There's a famous expression, "When one door closes, another one opens". That's certainly been my experience, although it didn't always look rosy when I was in the middle of a situation.
I was furloughed from United on April 1, 1981 (April Fool's Day). It was just after midnight, and I turned in my cockpit key, my company ID, and my flight manuals, and I was unemployed. Job prospects were miserable. The only pilots who had gotten work were the ones who were furloughed first. We had to sell our home, and moved out on our wedding anniversary. It was tough. A door had closed.
Through networking, I had gotten in touch with another furloughed pilot and heard that Lockheed was hiring. I interviewed and was hired for a job no one could tell me about until I had a security clearance. So I dutifully went into work every day and sat in a processing office waiting for my security clearance to come through. And I waited. Although I was getting paid - about the same as what I made at United - I hated the one-hour drive in California traffic, and I missed flying.
One day I came across an article in the Air Force Times about the Palace Recall Program, and I called the number listed. I told the person that I had left the Air Force almost four years earlier, and I was interested in geetting back in. He said, "You're not going to get in unless you're a fighter pilot". I said I was, and he let me apply. A total of 246 officers applied for the program, and 13 were accepted. I was one of them.
I ended up flying for the entire time I was furloughed, earned the Tactical Air Command Instructor Pilot of the Year Award, and eventually became a Squadron Commander. It was great, and it wouldn't have happened if I hadn't been furloughed. A door had opened.

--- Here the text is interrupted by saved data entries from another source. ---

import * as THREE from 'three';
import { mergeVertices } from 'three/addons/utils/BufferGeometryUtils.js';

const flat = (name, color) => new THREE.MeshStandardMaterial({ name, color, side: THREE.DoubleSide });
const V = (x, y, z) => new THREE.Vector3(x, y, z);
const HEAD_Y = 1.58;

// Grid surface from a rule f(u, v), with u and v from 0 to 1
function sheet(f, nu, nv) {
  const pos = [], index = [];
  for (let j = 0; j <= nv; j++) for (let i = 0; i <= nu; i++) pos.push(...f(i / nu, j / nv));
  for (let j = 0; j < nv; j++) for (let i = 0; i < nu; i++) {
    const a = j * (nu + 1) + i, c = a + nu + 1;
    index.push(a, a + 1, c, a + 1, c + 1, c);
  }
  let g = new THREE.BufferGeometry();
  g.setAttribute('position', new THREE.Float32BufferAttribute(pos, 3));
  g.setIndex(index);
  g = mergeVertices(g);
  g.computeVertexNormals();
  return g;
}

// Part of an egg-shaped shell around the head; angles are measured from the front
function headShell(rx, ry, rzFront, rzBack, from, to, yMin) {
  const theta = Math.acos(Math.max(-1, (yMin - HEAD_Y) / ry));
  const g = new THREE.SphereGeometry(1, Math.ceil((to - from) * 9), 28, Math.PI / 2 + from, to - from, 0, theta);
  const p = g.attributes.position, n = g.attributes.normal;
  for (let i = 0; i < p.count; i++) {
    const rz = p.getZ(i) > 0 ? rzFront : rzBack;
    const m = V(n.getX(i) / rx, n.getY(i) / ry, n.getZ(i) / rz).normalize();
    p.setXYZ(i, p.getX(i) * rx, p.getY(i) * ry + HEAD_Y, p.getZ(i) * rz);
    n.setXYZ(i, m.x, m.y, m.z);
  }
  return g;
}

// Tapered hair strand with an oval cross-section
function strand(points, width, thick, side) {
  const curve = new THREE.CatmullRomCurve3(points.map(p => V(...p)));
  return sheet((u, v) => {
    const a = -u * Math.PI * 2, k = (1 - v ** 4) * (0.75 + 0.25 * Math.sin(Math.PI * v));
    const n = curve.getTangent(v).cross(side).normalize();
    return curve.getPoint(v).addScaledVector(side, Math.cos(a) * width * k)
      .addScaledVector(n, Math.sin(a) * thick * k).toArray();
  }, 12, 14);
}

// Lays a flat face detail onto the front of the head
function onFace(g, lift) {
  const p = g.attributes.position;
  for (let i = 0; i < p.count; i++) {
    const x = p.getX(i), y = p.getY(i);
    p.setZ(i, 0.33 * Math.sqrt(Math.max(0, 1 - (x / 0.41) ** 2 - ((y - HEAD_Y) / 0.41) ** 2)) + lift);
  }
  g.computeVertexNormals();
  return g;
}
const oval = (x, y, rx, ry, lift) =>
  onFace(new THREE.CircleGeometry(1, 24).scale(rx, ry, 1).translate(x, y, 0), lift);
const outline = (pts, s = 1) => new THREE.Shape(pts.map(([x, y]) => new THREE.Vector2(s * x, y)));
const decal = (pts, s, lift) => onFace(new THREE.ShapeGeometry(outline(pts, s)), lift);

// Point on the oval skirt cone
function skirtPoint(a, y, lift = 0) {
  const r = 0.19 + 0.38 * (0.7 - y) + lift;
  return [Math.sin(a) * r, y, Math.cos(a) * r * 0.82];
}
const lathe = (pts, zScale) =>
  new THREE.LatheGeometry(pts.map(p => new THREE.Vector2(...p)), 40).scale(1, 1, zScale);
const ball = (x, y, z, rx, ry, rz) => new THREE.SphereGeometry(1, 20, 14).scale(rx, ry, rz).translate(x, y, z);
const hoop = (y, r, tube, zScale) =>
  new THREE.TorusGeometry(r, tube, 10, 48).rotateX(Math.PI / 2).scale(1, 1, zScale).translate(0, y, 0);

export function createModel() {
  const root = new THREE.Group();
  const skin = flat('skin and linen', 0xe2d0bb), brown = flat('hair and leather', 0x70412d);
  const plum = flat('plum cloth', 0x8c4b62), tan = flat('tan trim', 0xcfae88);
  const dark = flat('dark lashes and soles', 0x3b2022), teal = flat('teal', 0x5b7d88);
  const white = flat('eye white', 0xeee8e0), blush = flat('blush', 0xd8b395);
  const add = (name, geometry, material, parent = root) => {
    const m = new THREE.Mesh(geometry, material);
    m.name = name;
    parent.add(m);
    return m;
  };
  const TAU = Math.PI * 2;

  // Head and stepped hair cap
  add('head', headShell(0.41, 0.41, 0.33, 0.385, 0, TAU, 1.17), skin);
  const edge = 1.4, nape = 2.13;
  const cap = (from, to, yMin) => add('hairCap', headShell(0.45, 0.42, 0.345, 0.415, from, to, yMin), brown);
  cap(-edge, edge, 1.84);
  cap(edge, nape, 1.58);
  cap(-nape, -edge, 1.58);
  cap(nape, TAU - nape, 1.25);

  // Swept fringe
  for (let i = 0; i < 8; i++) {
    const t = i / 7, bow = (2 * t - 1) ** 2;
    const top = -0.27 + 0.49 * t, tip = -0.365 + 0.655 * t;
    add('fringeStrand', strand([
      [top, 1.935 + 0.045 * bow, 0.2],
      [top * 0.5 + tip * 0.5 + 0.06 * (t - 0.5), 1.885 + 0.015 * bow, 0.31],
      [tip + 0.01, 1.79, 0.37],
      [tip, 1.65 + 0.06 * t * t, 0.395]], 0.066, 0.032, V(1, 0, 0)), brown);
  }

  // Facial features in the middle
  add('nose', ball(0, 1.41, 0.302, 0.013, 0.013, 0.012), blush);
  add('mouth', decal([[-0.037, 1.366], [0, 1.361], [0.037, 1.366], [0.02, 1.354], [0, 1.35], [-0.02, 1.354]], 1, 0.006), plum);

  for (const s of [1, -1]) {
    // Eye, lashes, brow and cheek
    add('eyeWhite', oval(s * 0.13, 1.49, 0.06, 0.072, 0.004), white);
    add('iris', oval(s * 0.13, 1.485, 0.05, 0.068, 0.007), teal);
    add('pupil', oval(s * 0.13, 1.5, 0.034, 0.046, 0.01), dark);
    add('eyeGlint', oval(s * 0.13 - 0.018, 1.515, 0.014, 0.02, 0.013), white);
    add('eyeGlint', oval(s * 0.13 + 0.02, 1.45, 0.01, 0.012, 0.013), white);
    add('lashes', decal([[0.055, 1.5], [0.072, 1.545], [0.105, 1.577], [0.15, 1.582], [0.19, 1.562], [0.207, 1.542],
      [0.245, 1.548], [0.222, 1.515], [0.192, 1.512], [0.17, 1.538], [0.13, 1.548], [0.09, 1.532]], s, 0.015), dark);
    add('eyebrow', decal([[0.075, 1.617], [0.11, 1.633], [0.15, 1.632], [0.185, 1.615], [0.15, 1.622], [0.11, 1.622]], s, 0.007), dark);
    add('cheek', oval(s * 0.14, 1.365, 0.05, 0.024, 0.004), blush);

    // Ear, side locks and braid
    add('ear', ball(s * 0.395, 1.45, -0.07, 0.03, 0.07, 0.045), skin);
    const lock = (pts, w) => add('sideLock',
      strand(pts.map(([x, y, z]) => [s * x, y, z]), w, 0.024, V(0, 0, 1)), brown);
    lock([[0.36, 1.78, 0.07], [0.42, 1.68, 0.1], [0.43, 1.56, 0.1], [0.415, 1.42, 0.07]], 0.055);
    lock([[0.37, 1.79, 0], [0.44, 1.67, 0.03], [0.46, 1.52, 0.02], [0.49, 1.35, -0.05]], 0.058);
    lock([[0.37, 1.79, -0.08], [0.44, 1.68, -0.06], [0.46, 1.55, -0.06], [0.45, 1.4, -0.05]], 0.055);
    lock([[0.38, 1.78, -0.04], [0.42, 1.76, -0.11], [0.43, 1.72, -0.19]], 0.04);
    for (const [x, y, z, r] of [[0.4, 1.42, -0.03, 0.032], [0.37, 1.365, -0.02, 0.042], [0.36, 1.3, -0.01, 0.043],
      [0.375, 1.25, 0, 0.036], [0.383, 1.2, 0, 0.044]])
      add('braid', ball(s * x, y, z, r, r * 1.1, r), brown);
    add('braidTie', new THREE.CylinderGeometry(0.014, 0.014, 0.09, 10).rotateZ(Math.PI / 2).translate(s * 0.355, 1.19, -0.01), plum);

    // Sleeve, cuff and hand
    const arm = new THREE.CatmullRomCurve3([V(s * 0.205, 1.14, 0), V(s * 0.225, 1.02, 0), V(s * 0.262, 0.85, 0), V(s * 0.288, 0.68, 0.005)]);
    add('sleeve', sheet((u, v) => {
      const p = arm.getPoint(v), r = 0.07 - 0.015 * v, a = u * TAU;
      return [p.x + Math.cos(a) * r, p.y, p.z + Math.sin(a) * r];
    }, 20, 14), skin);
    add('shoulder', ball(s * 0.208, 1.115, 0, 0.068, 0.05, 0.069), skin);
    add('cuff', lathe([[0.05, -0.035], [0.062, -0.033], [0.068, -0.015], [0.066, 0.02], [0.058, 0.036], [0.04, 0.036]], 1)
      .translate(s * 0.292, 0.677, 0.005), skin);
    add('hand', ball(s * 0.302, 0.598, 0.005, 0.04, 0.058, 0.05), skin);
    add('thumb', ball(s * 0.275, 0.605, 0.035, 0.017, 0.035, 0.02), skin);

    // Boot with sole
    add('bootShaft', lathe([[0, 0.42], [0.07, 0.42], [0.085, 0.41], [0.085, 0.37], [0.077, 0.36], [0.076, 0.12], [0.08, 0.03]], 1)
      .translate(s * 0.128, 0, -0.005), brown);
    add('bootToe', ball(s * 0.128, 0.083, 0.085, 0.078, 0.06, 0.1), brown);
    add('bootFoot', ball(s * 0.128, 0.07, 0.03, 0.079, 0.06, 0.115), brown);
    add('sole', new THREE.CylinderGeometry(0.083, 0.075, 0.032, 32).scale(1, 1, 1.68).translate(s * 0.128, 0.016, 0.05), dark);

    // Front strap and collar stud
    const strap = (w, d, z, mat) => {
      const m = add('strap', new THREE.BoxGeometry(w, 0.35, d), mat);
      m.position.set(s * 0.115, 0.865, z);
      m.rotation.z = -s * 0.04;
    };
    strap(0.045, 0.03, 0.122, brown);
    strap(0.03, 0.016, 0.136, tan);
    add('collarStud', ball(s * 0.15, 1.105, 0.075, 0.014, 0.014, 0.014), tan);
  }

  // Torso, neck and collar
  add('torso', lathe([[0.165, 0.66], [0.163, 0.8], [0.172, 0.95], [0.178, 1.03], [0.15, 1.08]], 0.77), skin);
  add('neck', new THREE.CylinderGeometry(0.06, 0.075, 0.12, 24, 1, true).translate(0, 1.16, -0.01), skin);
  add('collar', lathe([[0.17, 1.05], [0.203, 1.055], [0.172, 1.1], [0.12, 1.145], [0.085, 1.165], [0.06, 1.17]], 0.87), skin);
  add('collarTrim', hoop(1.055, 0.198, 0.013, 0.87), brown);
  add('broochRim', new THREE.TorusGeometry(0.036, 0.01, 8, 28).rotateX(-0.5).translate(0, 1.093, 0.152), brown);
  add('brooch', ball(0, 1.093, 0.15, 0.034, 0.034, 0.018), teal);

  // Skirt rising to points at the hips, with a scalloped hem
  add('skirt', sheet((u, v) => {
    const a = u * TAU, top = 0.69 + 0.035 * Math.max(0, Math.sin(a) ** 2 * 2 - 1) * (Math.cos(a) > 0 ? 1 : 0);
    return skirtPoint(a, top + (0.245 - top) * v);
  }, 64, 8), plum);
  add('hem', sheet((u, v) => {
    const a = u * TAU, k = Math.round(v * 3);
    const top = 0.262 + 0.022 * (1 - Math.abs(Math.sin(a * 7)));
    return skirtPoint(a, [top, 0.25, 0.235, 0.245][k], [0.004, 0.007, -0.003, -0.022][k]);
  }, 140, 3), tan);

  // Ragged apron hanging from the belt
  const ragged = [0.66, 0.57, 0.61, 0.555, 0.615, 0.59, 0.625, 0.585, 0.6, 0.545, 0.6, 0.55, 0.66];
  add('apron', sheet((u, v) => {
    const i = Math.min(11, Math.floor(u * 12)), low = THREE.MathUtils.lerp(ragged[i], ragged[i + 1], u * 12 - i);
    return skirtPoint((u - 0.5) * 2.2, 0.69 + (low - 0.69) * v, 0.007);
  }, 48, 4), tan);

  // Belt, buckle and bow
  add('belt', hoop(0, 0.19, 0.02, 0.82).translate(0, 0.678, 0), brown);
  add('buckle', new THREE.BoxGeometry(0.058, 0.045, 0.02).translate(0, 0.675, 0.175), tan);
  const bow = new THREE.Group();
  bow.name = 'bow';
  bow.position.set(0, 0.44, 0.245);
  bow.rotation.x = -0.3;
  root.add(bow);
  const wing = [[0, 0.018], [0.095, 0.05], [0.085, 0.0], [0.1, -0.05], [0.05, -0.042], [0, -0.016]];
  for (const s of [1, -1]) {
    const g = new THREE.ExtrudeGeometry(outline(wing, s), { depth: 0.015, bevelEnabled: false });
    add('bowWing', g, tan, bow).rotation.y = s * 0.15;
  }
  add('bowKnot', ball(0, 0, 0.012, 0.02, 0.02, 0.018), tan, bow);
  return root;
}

I've found this "door closes-door opens" numerous times in my career.